DUBLIN — On Tuesday at 11 a.m., Bladen Community College will welcome author, editor, playwright, and college professor, Alex Albright to the campus library (building 7) as part of the annual Writers Series hosted by the college.
Albright will speak about the infamous World War II 45-piece regimental Navy band called the B-1. Comprised of black students attending North Carolina A&T, the men became the first African Americans to serve in the Navy at a rank higher than messman in the modern Navy.
In his 2013 book, “The Forgotten First: B-1 and the Integration of the Modern Navy,” Albright describes the band as frontline pioneers in breaking the Navy’s color barriers at a time when racial unrest prevailed.
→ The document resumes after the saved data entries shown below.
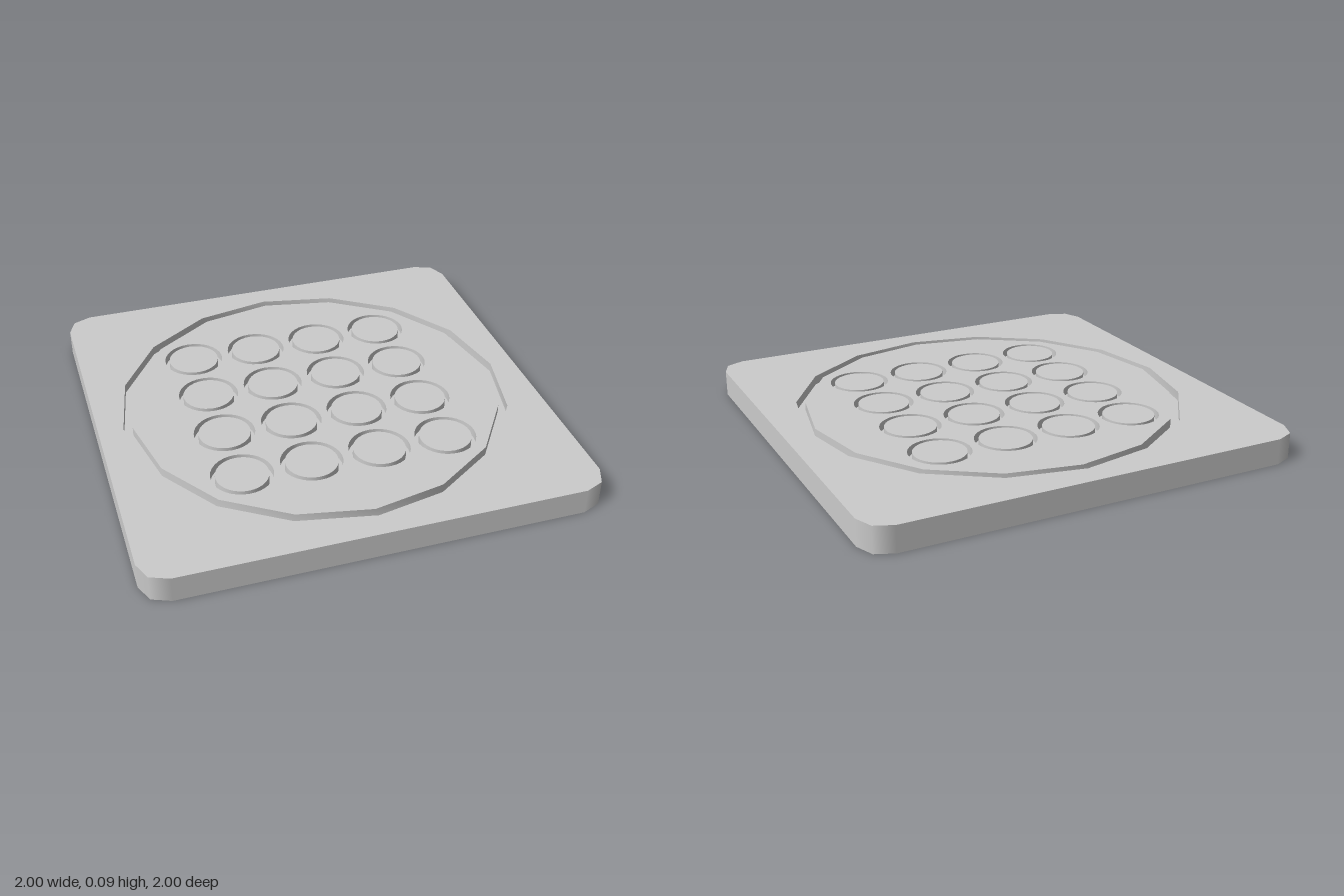
import * as THREE from 'three';
import { toCreasedNormals } from 'three/addons/utils/BufferGeometryUtils.js';

const H = 0.086;        // plate thickness
const DEPTH = 0.03;     // groove depth
const CORNER = 0.085;   // plate corner radius
const BIG = { outer: 0.65, inner: 0.62, sides: 16 };
const SMALL = { outer: 0.1, inner: 0.085, sides: 32 };

export function createModel() {
  const group = new THREE.Group();
  const material = new THREE.MeshStandardMaterial({ color: 0xcccccc });

  const add = (name, geometry, x = 0, y = 0, z = 0) => {
    const mesh = new THREE.Mesh(geometry, material);
    mesh.name = name;
    mesh.position.set(x, y, z);
    group.add(mesh);
  };

  // Closed polygon of points around a centre
  const ring = (r, n, cx = 0, cy = 0) => Array.from({ length: n }, (_, i) => {
    const a = (i / n) * Math.PI * 2;
    return new THREE.Vector2(cx + r * Math.cos(a), cy + r * Math.sin(a));
  });

  // Horizontal face, facing up or down
  const face = (points, holes = [], up = true) => {
    const shape = new THREE.Shape(points);
    shape.holes = holes.map((h) => new THREE.Path(h));
    return new THREE.ShapeGeometry(shape).rotateX(up ? -Math.PI / 2 : Math.PI / 2);
  };

  // U-shaped circular channel: outer wall, floor, inner wall
  const groove = ({ outer, inner, sides }) => toCreasedNormals(new THREE.LatheGeometry([
    new THREE.Vector2(outer, H), new THREE.Vector2(outer, H - DEPTH),
    new THREE.Vector2(inner, H - DEPTH), new THREE.Vector2(inner, H),
  ], sides), Math.PI / 4);

  // Diamond outline: three points on each rounded corner, with radial normals
  const outline = [], normals = [];
  for (let c = 0; c < 4; c++) {
    const mid = c * Math.PI / 2;
    const centre = new THREE.Vector2(Math.cos(mid), Math.sin(mid)).multiplyScalar(1 - CORNER);
    for (const s of [-1, 0, 1]) {
      const a = mid + s * Math.PI / 4;
      const n = new THREE.Vector2(Math.cos(a), Math.sin(a));
      normals.push(n);
      outline.push(centre.clone().addScaledVector(n, CORNER));
    }
  }

  // Outer side wall, smooth round the corners and flat along the edges
  const pos = [], nor = [], index = [];
  outline.forEach((p, i) => {
    const n = normals[i], j = (i + 1) % outline.length;
    pos.push(p.x, 0, -p.y, p.x, H, -p.y);
    nor.push(n.x, 0, -n.y, n.x, 0, -n.y);
    index.push(2 * i, 2 * j, 2 * j + 1, 2 * i, 2 * j + 1, 2 * i + 1);
  });
  const wall = new THREE.BufferGeometry();
  wall.setAttribute('position', new THREE.Float32BufferAttribute(pos, 3));
  wall.setAttribute('normal', new THREE.Float32BufferAttribute(nor, 3));
  wall.setIndex(index);

  add('plateSides', wall);
  add('plateBottom', face(outline, [], false));
  add('plateTop', face(outline, [ring(BIG.outer, BIG.sides)]), 0, H);
  add('largeGroove', groove(BIG));

  // Four by four grid of small round grooves, turned 45 degrees
  const centres = [];
  for (let i = 0; i < 4; i++) {
    for (let j = 0; j < 4; j++) centres.push([0.16 * (i - j), 0.16 * (i + j - 3)]);
  }
  const holes = centres.map(([x, z]) => ring(SMALL.outer, SMALL.sides, x, -z));
  add('innerField', face(ring(BIG.inner, BIG.sides), holes), 0, H);

  const smallGroove = groove(SMALL);
  const cap = face(ring(SMALL.inner, SMALL.sides));
  for (const [x, z] of centres) {
    add('smallGroove', smallGroove, x, 0, z);
    add('smallDisc', cap, x, H, z);
  }
  return group;
}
In 1942, the B-1 musicians served at the Navy preflight training school in Chapel Hill where they had to comply with strict segregation laws. Every morning, the musicians would march two miles to the naval campus, play for the raising of the colors for the all-white cadets, and march back to their quarters for lunch. As was the custom of the time, blacks could not be served lunch on the whites-only campus.
Albright is a native of Graham and earned a bachelor of art at UNC-Chapel Hill and a master of fine art at UNC-Greensboro. Albright worked in bookstores in Greensboro, Winston-Salem, and Gastonia before joining the faculty at East Carolina University, where he has taught English and creative writing since 1981.
Albright was the founding editor of the North Carolina Literary Review. He has written and co-produced two music programs. The UNC-TV documentary Boogie in Black and White (1988) is about the making and restoring of the 1947 black cast musical comedy Pitch a Boogie Woogie. Coming into Freedom – The End of the Civil War in Eastern North Carolina is a one-woman show which was performed by Louise Anderson and the North Carolina Symphony in 1990.
Albright has edited numerous poetry publications including Leaves of Greens: The Collard Poems (1984), Dreaming the Blues: Poems from Martin County Prison (1984), The North Carolina Poems (1994), and Mule Poems (2010).
His literary awards include the Jack Kerouack Literary Prize, the 1998 R. Hunt Parker Award for lifetime contributions to North Carolina literature, and the Roberts Award for literary inspiration. He and his wife Elizabeth were awarded the 2012 Brown-Hudson Award from the North Carolina Folklore Society.
Albright lives in Fountain with Elizabeth and their son Silas, where they operate the R.A. Fountain General Store.
This program is made possible by a grant from the North Carolina Humanities Council, a statewide nonprofit and affiliate of the National Endowment for the Humanities, and Bladen Community College. The event is free and open to the public.
For information about the BCC Writers Series, contact Joyce Bahhouth at 910-879-5540.
Cathy Kinlaw is the public information officer for Bladen Community College.